Top of Data under study

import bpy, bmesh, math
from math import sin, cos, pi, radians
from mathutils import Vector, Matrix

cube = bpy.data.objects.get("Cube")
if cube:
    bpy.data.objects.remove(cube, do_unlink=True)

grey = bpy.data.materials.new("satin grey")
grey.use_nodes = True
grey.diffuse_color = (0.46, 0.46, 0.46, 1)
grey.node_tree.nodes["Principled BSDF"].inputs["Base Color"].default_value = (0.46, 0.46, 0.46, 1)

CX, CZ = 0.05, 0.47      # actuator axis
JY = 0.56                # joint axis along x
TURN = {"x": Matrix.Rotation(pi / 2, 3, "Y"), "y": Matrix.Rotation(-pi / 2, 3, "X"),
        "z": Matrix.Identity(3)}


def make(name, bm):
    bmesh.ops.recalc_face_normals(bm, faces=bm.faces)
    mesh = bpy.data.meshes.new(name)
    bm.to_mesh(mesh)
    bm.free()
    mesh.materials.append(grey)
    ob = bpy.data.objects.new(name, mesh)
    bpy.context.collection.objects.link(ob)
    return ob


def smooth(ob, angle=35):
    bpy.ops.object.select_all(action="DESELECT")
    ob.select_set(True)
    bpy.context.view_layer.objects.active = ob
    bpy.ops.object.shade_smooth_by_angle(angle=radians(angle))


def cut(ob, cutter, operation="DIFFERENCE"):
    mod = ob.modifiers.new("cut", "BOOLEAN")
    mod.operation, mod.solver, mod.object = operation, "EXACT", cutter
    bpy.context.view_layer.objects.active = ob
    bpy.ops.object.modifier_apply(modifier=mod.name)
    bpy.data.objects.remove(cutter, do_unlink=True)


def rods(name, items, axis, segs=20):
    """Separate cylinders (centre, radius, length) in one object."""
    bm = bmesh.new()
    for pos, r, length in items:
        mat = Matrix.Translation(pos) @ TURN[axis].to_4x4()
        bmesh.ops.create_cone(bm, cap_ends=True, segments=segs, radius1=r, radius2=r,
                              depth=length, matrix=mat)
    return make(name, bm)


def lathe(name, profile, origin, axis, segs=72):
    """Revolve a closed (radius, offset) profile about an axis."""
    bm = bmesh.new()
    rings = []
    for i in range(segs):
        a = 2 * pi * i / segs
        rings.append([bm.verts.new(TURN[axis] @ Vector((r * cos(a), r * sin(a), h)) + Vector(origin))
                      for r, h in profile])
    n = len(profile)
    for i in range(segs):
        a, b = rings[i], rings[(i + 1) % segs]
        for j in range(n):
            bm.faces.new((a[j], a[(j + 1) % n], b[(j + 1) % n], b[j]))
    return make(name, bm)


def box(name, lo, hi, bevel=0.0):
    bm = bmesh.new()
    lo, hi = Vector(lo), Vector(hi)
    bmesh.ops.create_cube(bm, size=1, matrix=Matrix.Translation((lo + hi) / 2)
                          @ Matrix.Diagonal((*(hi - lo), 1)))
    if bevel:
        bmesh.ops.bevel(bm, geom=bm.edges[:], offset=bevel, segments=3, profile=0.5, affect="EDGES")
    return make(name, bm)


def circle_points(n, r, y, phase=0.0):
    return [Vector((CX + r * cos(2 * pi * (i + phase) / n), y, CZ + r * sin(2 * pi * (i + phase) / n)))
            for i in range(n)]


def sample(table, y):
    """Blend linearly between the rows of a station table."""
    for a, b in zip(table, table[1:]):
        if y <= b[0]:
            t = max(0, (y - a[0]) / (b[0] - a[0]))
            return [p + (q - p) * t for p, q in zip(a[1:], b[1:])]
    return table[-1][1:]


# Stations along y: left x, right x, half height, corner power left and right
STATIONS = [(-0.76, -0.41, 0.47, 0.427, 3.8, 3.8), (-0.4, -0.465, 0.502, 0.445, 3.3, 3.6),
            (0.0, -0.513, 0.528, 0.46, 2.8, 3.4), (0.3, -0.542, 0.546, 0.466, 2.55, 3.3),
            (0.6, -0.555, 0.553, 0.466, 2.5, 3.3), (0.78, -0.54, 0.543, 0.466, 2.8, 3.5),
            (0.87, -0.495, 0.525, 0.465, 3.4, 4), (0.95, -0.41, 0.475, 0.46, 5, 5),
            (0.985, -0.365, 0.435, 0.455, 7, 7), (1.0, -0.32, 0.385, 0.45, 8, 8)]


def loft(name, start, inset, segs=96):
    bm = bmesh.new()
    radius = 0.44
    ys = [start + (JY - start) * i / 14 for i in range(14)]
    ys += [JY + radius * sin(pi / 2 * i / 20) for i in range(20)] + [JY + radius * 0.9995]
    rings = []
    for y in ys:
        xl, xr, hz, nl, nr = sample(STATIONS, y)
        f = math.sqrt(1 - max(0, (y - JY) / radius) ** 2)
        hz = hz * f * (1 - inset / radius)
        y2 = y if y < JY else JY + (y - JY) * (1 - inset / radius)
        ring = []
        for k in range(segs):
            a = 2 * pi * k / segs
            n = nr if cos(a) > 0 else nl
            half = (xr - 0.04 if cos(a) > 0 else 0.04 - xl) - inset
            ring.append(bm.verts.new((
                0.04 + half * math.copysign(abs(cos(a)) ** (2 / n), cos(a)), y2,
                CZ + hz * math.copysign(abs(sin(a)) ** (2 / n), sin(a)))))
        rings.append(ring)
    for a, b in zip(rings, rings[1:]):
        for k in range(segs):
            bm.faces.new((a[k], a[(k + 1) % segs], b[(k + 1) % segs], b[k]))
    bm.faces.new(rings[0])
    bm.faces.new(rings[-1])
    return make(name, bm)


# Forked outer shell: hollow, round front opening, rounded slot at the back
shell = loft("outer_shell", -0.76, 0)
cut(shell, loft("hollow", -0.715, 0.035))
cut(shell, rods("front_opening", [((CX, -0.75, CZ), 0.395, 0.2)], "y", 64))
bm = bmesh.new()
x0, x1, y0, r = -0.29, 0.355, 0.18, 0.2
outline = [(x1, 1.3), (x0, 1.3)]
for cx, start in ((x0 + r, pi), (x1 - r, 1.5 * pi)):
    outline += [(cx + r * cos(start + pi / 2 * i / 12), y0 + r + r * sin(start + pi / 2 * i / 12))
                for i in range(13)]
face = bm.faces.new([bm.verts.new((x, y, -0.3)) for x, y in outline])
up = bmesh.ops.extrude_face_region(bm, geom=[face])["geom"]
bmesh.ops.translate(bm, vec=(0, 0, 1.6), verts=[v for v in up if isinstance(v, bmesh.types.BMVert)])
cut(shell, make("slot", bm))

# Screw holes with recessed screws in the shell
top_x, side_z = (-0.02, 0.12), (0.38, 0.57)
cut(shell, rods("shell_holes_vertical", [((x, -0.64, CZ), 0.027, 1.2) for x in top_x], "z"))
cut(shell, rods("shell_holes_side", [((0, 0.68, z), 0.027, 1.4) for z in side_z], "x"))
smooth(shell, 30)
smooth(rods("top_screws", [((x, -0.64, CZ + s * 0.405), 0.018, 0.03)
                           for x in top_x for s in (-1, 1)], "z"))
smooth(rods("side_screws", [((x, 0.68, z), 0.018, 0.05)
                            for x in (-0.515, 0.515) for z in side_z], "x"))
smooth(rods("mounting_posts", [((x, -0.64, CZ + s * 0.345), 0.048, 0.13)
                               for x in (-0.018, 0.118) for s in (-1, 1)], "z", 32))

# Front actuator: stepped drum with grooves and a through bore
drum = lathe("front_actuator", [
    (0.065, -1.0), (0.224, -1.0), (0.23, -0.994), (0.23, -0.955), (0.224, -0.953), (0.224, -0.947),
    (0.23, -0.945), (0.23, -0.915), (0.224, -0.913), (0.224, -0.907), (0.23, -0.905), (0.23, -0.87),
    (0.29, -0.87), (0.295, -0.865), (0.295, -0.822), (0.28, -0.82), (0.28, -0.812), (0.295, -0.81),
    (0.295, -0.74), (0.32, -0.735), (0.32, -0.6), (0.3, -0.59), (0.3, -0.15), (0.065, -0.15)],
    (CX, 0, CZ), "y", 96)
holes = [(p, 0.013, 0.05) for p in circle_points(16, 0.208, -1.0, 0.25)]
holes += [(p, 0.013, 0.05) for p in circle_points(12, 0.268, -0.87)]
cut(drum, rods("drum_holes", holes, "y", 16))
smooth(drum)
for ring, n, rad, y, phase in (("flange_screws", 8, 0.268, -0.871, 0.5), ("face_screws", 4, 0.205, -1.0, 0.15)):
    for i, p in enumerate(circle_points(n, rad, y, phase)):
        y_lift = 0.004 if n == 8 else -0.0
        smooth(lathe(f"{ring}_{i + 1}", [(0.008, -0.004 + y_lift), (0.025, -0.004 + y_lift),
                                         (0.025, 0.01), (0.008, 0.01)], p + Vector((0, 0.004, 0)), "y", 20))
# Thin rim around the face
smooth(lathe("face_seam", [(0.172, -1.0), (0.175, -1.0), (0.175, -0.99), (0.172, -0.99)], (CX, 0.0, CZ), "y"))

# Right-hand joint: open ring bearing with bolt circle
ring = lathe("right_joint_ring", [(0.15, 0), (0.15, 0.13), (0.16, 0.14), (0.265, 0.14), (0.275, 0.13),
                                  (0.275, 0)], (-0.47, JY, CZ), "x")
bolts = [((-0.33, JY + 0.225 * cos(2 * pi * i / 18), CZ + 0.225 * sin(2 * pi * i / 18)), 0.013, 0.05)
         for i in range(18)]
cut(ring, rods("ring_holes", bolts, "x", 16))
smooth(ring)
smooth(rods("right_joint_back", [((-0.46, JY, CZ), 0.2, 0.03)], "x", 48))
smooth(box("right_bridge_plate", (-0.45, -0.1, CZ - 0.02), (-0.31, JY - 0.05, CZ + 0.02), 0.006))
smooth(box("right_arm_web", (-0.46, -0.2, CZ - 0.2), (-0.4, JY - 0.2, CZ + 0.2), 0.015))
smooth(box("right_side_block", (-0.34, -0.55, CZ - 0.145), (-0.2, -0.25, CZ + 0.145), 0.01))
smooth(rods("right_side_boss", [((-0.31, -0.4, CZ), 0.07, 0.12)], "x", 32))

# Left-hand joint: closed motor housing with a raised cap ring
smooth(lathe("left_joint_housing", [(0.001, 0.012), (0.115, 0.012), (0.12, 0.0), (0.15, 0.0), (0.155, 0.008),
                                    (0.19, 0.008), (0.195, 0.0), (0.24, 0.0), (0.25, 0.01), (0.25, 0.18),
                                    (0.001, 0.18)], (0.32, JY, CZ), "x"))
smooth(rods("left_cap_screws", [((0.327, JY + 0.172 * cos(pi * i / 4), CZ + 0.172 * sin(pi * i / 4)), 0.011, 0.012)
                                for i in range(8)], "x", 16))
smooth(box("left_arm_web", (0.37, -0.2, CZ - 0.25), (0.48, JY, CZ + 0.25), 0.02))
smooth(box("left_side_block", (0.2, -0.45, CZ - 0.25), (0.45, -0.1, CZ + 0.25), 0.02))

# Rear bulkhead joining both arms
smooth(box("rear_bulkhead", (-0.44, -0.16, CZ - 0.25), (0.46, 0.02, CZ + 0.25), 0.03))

Bottom of Data under study

Once you have counted the lines of the records that contain the word "segs", give the count and nothing else.

12